Because there’s no reliable cure, the diagnosis often leads to a lot of uncertainty. What are the treatment options? What are the odds? How long do I have? How will I feel? How will I pay for everything? The questions pile up fast, so it can be important to step back, take a breath and seek greater clarity.
The statistics only tell a part of the story
Looking for more information about mesothelioma can be scary. Many of the studies focus on survival rates, the stages of diagnosis and palliative care. However, it’s important to remember that statistics tell the general story for many people. They don’t necessarily tell your story.
They don’t tell you about the factors that might lie outside their study. They rarely tell you the human side of the story. For those details, you may need to turn to more anecdotal survivor stories.
The American Cancer Society (ACA) hosts one such story on its website. The story addresses the situation of a 70-year-old woman who lived with mesothelioma for more than seven years by the time she shared her story. That’s already beating the odds, but the details she shared are even more telling:
- She was diagnosed with pleural mesothelioma after first thinking her coughing, chest pains and shortness of breath might have been signs of pneumonia. Early misdiagnoses are common. However, because the woman kept looking for answers when her symptoms didn’t worsen, she eventually got a biopsy and the diagnosis she needed to start treating the root problem.
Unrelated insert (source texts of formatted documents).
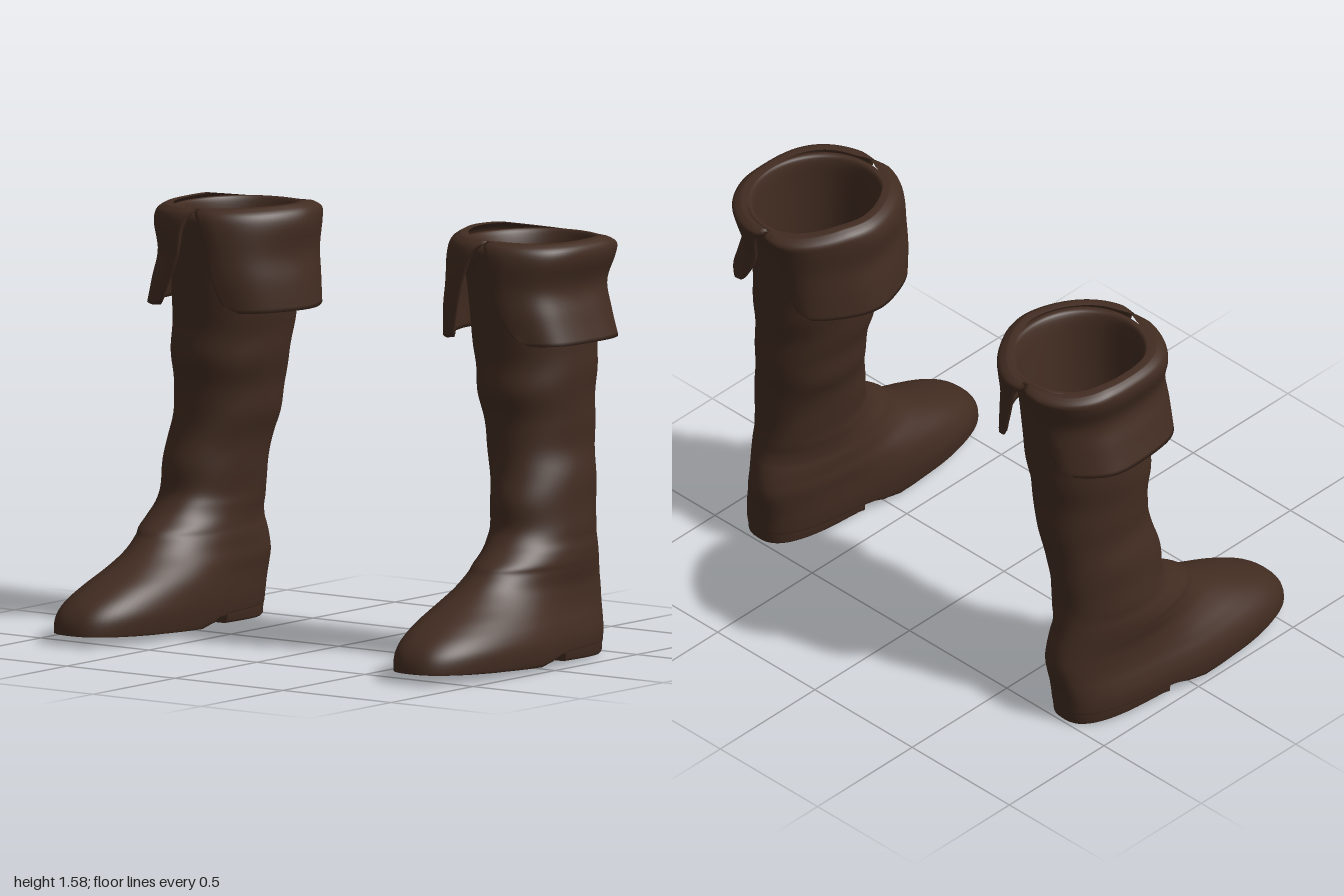
import * as THREE from 'three';
import { mergeVertices } from 'three/addons/utils/BufferGeometryUtils.js';

const leather = new THREE.MeshStandardMaterial({ color: 0x422c21 });
leather.name = 'dark brown leather';
const { smoothstep } = THREE.MathUtils;

// Cross-sections: [height, inner x, outer x, back z, front z, squareness]
const upperRows = [
  [0.00, 0.595, 0.975, -0.485, 0.595, 2.5],
  [0.04, 0.582, 0.990, -0.498, 0.608, 2.5],
  [0.10, 0.572, 0.995, -0.502, 0.592, 2.5],
  [0.15, 0.570, 0.985, -0.510, 0.545, 2.4],
  [0.20, 0.572, 0.965, -0.520, 0.455, 2.3],
  [0.25, 0.580, 0.945, -0.526, 0.340, 2.2],
  [0.30, 0.595, 0.932, -0.520, 0.240, 2.1],
  [0.35, 0.602, 0.935, -0.508, 0.165, 2],
  [0.38, 0.606, 0.938, -0.498, 0.135, 2],
  [0.42, 0.606, 0.936, -0.487, 0.075, 2],
  [0.46, 0.602, 0.930, -0.482, 0.030, 2],
  [0.51, 0.600, 0.930, -0.480, 0.000, 2],
  [0.60, 0.590, 0.925, -0.483, -0.008, 2],
  [0.70, 0.572, 0.920, -0.490, -0.035, 2],
  [0.80, 0.542, 0.905, -0.503, -0.050, 2],
  [0.90, 0.527, 0.908, -0.508, -0.050, 2],
  [1.00, 0.502, 0.915, -0.508, -0.032, 2],
  [1.10, 0.485, 0.918, -0.520, -0.042, 2],
  [1.20, 0.470, 0.918, -0.524, -0.035, 2],
  [1.40, 0.450, 0.920, -0.540, -0.020, 2],
  [1.50, 0.415, 0.935, -0.565, -0.008, 2],
];
// Rolled rim and the lining down to the insole
const liningRows = [
  [1.530, 0.405, 0.932, -0.575, -0.010, 2.1],
  [1.550, 0.425, 0.918, -0.560, -0.025, 2.1],
  [1.530, 0.450, 0.900, -0.542, -0.048, 2],
  [1.400, 0.475, 0.895, -0.520, -0.055, 2],
  [1.000, 0.527, 0.890, -0.485, -0.060, 2],
  [0.800, 0.567, 0.880, -0.480, -0.078, 2],
  [0.500, 0.625, 0.905, -0.457, -0.030, 2],
  [0.250, 0.612, 0.912, -0.495, 0.140, 2.2],
  [0.090, 0.622, 0.912, -0.480, 0.250, 2.6],
];
const cuffRows = [
  [1.195, 0.355, 0.985, -0.572, 0.030, 2.3],
  [1.300, 0.365, 0.952, -0.572, 0.040, 2.3],
  [1.400, 0.380, 0.925, -0.577, 0.040, 2.3],
  [1.500, 0.369, 0.957, -0.597, 0.036, 2.2],
  [1.550, 0.380, 0.955, -0.605, 0.020, 2.2],
  [1.573, 0.412, 0.928, -0.578, -0.008, 2.1],
];

// Smooth interpolation along a list of sections, f from 0 to 1
function sampleRows(rows, f) {
  const last = rows.length - 1;
  const i = Math.min(Math.floor(f * last), last - 1), t = f * last - i;
  const p0 = rows[Math.max(i - 1, 0)], p1 = rows[i], p2 = rows[i + 1], p3 = rows[Math.min(i + 2, last)];
  return p1.map((b, k) => {
    const m1 = (p2[k] - p0[k]) / 2, m2 = (p3[k] - b) / 2, d = p2[k] - b;
    return b + t * (m1 + t * (3 * d - 2 * m1 - m2 + t * (m1 + m2 - 2 * d)));
  });
}

// Point on a section at angle a (0 is front, a quarter turn is the outer side)
function ringPoint([y, x0, x1, zb, zf, n], a, inset = 0, scale = 1) {
  const bend = (v) => Math.sign(v) * Math.pow(Math.abs(v), 2 / n);
  const hx = ((x1 - x0) / 2 - inset) * scale, hz = ((zf - zb) / 2 - inset) * scale;
  return [(x0 + x1) / 2 + hx * bend(Math.sin(a)), y, (zb + zf) / 2 + hz * bend(Math.cos(a))];
}

// The foot is narrower at the heel than at the ball
function narrowHeel(p) {
  const s = 1 - 0.13 * smoothstep(0.1 - p[2], 0, 0.3) * (1 - smoothstep(p[1], 0.18, 0.35));
  p[0] = 0.77 + (p[0] - 0.77) * s;
  return p;
}

// Surface from a grid of points; side -1 mirrors it
function gridMesh(name, side, nu, nv, fn) {
  const pos = [], index = [];
  for (let j = 0; j <= nv; j++) {
    for (let i = 0; i <= nu; i++) {
      const [x, y, z] = fn(i, j);
      pos.push(x * side, y, z);
    }
  }
  for (let j = 0; j < nv; j++) {
    for (let i = 0; i < nu; i++) {
      const a = j * (nu + 1) + i, b = a + 1, d = a + nu + 1, c = d + 1;
      if (side > 0) index.push(a, b, c, a, c, d);
      else index.push(a, c, b, a, d, c);
    }
  }
  let geo = new THREE.BufferGeometry();
  geo.setAttribute('position', new THREE.Float32BufferAttribute(pos, 3));
  geo.setIndex(index);
  geo = mergeVertices(geo, 1e-5);
  geo.computeVertexNormals();
  const mesh = new THREE.Mesh(geo, leather);
  mesh.name = name;
  return mesh;
}

// Height of the underside: rising toe, low ball, raised arch
function soleHeight(z) {
  if (z > 0.05) return 0.02 + (z - 0.05) * 0.04;
  return 0.02 + 0.035 * smoothstep(0.05 - z, 0, 0.17);
}

function makeBoot(side) {
  const boot = new THREE.Group();
  boot.name = side > 0 ? 'leftBoot' : 'rightBoot';
  const N = 72, angle = (i) => ((i % N) / N) * Math.PI * 2;

  // Foot and shaft, with soft folds in the leather
  boot.add(gridMesh('footAndShaft', side, N, 100, (i, j) => {
    const row = sampleRows(upperRows, j / 100), a = angle(i), y = row[0];
    const fade = smoothstep(y, 0.3, 0.5) * (1 - smoothstep(y, 1.05, 1.3));
    const fold = 1 + 0.008 * fade * Math.sin(y * 30 + 2 * Math.sin(a) + 1.5 * Math.cos(2 * a));
    const p = narrowHeel(ringPoint(row, a, 0, fold));
    p[1] = Math.max(p[1], soleHeight(p[2]));
    return p;
  }));

  // Rim and lining
  const rimRows = [upperRows[upperRows.length - 1], ...liningRows];
  boot.add(gridMesh('lining', side, N, 54, (i, j) => narrowHeel(ringPoint(sampleRows(rimRows, j / 54), angle(i)))));
  boot.add(gridMesh('insole', side, N, 1, (i, j) =>
    narrowHeel(ringPoint(liningRows[liningRows.length - 1], angle(i), 0, 1 - j))));

  // Sole closes the underside
  boot.add(gridMesh('sole', side, N, 4, (i, j) => {
    const p = narrowHeel(ringPoint(upperRows[0], angle(i)));
    p[0] = 0.78 + (p[0] - 0.78) * j / 4;
    p[1] = soleHeight(p[2]);
    return p;
  }));

  // Low heel block with a straight front
  const heelPoint = (i, inset) => {
    const p = ringPoint(upperRows[1], angle(i), inset);
    p[2] = Math.min(p[2], -0.115);
    return narrowHeel(p);
  };
  const heelBase = (z) => 0.02 + (z + 0.115) * 0.045;
  boot.add(gridMesh('heelSide', side, N, 2, (i, j) => {
    const p = heelPoint(i, [0.012, 0.003, 0][j]);
    p[1] = j === 2 ? 0.057 : heelBase(p[2]) + 0.01 * j;
    return p;
  }));
  boot.add(gridMesh('heelBottom', side, N, 1, (i, j) => {
    const p = heelPoint(i, 0.012);
    p[0] = 0.77 + (p[0] - 0.77) * j;
    p[1] = heelBase(p[2]);
    return p;
  }));

  // Turned-down cuff: two flaps that meet at the top and part at the front and back
  const rowsOut = 24, nu = 48;
  for (let half = 0; half < 2; half++) {
    boot.add(gridMesh(half ? 'innerCuffFlap' : 'outerCuffFlap', side, nu, rowsOut * 2 + 2, (i, j) => {
      const inside = j > rowsOut && j < rowsOut * 2 + 2;
      const f = j <= rowsOut ? j / rowsOut : inside ? (rowsOut * 2 + 1 - j) / rowsOut : 0;
      const down = 1 - f, u = i / nu;
      const gap = 0.42 * Math.max(0, down - 0.15) + 0.12 * down ** 9;
      const a = half * Math.PI + gap + u * (Math.PI - 2 * gap);
      const edge = Math.min(1, Math.sin(u * Math.PI) * 5);
      const wave = 1 + 0.01 * down * Math.sin(7 * a + 1) * edge;
      const tuck = 0.014 * (1 - edge) * f;
      const row = sampleRows(cuffRows, f);
      row[5] += 0.35 * Math.sin(a);
      const p = ringPoint(row, a, tuck + (inside ? 0.028 * edge : 0), wave);
      // The rim dips towards the back and the outer side
      p[1] -= f * (0.03 * (p[0] - 0.66) + 0.16 * Math.max(0, -0.4 - p[2]));
      p[1] += 0.02 * (1 - edge) * down ** 8;
      return p;
    }));
  }
  return boot;
}

export function createModel() {
  const model = new THREE.Group();
  model.name = 'cuffedBoots';
  model.add(makeBoot(1), makeBoot(-1));
  return model;
}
- The doctors caught her mesothelioma early enough to perform surgery. Surgery isn’t always an option, but the most aggressive treatments often produce better results. Even so, the surgery didn’t remove all the cancer. After her surgery, the woman still needed to go through chemotherapy.
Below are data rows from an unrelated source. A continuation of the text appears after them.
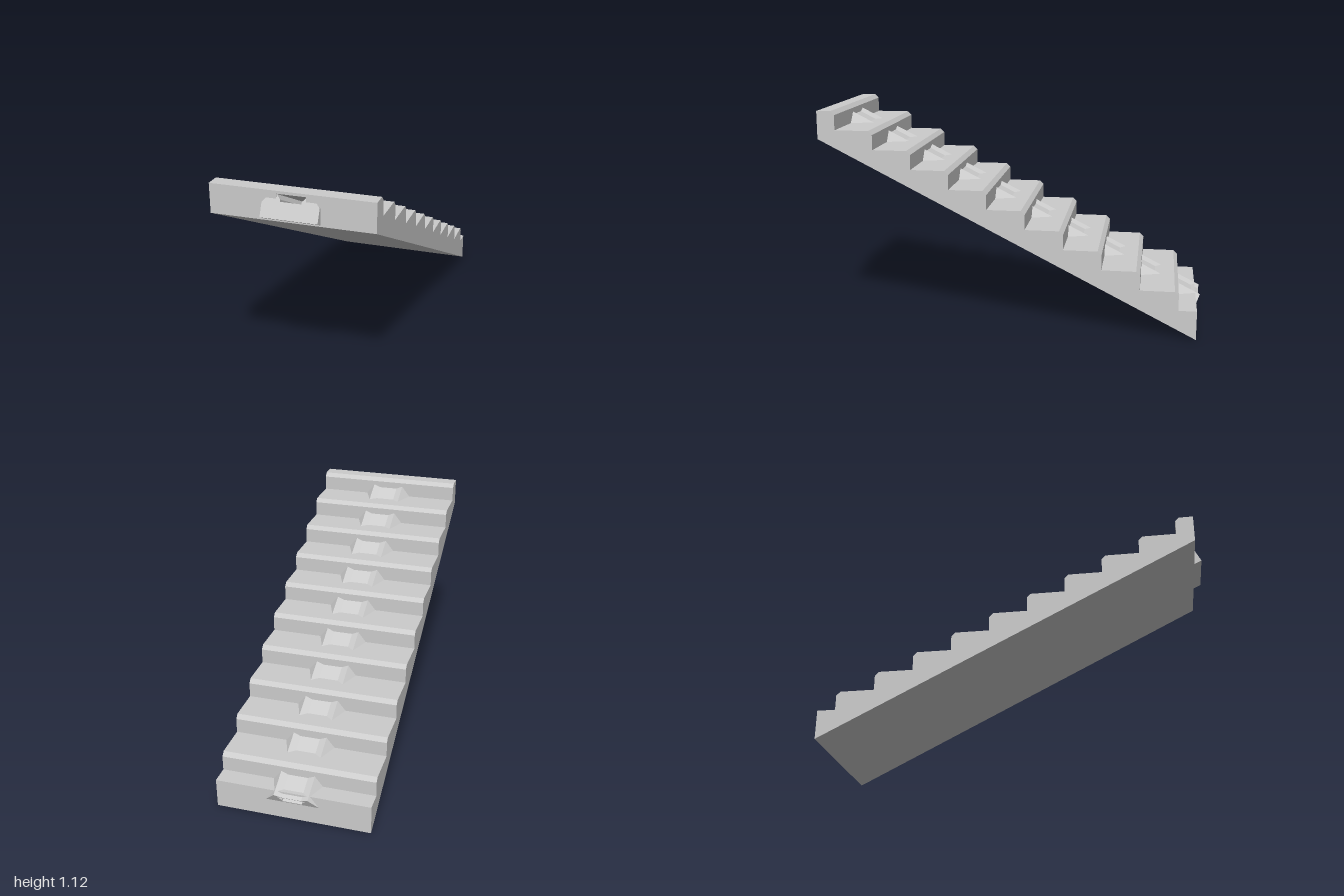
import * as THREE from 'three';

const FRONT = 0.96, BACK = -0.975, HALF = 0.39, SLOT = 0.07;
const material = new THREE.MeshStandardMaterial({ color: 0xcccccc, flatShading: true, side: THREE.DoubleSide });

// Extrudes a side profile of [z, y] points from x0 to x1
function sideExtrude(name, points, x0, x1) {
  const shape = new THREE.Shape(points.map(([z, y]) => new THREE.Vector2(-z, y)));
  const geometry = new THREE.ExtrudeGeometry(shape, { depth: x1 - x0, bevelEnabled: false });
  geometry.rotateY(Math.PI / 2).translate(x0, 0, 0);
  const mesh = new THREE.Mesh(geometry, material);
  mesh.name = name;
  return mesh;
}

export function createModel() {
  const group = new THREE.Group();
  group.name = 'steppedRamp';

  // Steps from the highest to the lowest: outer edge z and tread height y
  const steps = [];
  for (let i = 0; i <= 10; i++) {
    steps.push({
      z: i < 10 ? 0.868 - 0.1945 * i : BACK,
      y: 1.117 - 0.0967 * i,
      chamfer: i < 10 ? 0.02 : 0,
    });
  }

  // Stair profile on both sides of the slot
  const stair = [[BACK, 0], [FRONT, 0.973], [FRONT, steps[0].y]];
  steps.forEach(({ z, y, chamfer }, i) => {
    if (i > 0) stair.push([steps[i - 1].z, y]);
    if (chamfer) stair.push([z + chamfer, y]);
    stair.push([z, y - chamfer]);
  });
  group.add(sideExtrude('leftSteps', stair, SLOT, HALF));
  group.add(sideExtrude('rightSteps', stair, -HALF, -SLOT));

  // Middle of the slab below the slot
  const slotFloor = z => 0.587 + 0.5 * z;
  group.add(sideExtrude('slabCore', [
    [BACK, 0], [FRONT, 0.973], [FRONT, slotFloor(FRONT)], [BACK, slotFloor(BACK)],
  ], -SLOT, SLOT));

  // Middle of the step noses above the slot
  const plate = z => 0.6265 + 0.5 * z;
  const noses = [[BACK, plate(BACK) - 0.003], [FRONT, plate(FRONT) - 0.003]];
  steps.forEach(({ z, y, chamfer }, i) => {
    noses.push([Math.min(FRONT, (y - 0.6265) / 0.5), y]);
    if (chamfer) noses.push([z + chamfer, y]);
    noses.push([z, y - chamfer]);
    if (i < 10) noses.push([z, plate(z)]);
  });
  group.add(sideExtrude('stepNoses', noses, -SLOT, SLOT));

  // Sloping rail with two ridges, a flat middle and a flared tunnel
  const mirrored = half => [...half, ...half.map(([x, y]) => [-x, y]).reverse()]
    .map(([x, y]) => new THREE.Vector2(x, y));
  const section = new THREE.Shape(mirrored([[0.135, 0], [0.135, 0.07], [0.085, 0.1275], [0.05, 0.114]]));
  section.holes.push(new THREE.Path(mirrored([[0.05, 0.078], [0.05, 0.088], [0.07, 0.111]])));
  const rail = new THREE.Mesh(
    new THREE.ExtrudeGeometry(section, { depth: 2.1725, bevelEnabled: false }), material);
  rail.name = 'rail';
  rail.rotation.x = -Math.atan(0.5);
  rail.position.set(0, 0.0285, -0.943);
  group.add(rail);

  return group;
}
- Years later, the cancer returned. No one wants to go through treatment only to have their cancer return. But the woman told the ACA she still manages to remain active. She takes pain medicine and an immunotherapy drug. Even though such treatments don’t destroy the cancer, they may slow its progression and improve a person’s quality of life.
- The right support network was critical throughout the process. The woman said her support network consisted of her dogs and siblings. She didn’t have a spouse or children, but her support network gave her the strength and encouragement to get through the most challenging days.
- It’s important to note the woman’s story reflected a positive attitude. As Dr. Gould pointed out, there are significant ties between a good attitude and medical results. In the woman’s case, this didn’t mean an unrealistic attitude. After the cancer returned, she didn’t tell herself she was going to beat it. But she sought to make the most of each day, celebrating life with her friends and family.
Even as the woman’s story reveals what it’s like to live with mesothelioma, it hints at many of the frustrations. For example, the woman struggled to think about how she might have gotten the disease. Mesothelioma almost always owes to asbestos exposure, but it might not appear until many years after exposure.
Getting the right help is important
It’s important to get the right help to remain grounded and positive. But good help is important for other reasons, too. A study published in 2019 found that mesothelioma patients averaged nearly $25,000 in hospitalization costs. On top of these expenses, patients must frequently pay for chemotherapy and medications. Altogether, mesothelioma treatments may cost upward of $11,000 per month.
Insurance may cover many of these expenses, but no one wants to pay thousands of dollars out of pocket to cover the gaps. This is why so many mesothelioma victims seek legal representation. Victims who get the financial recovery they deserve may better focus on their physical and mental health.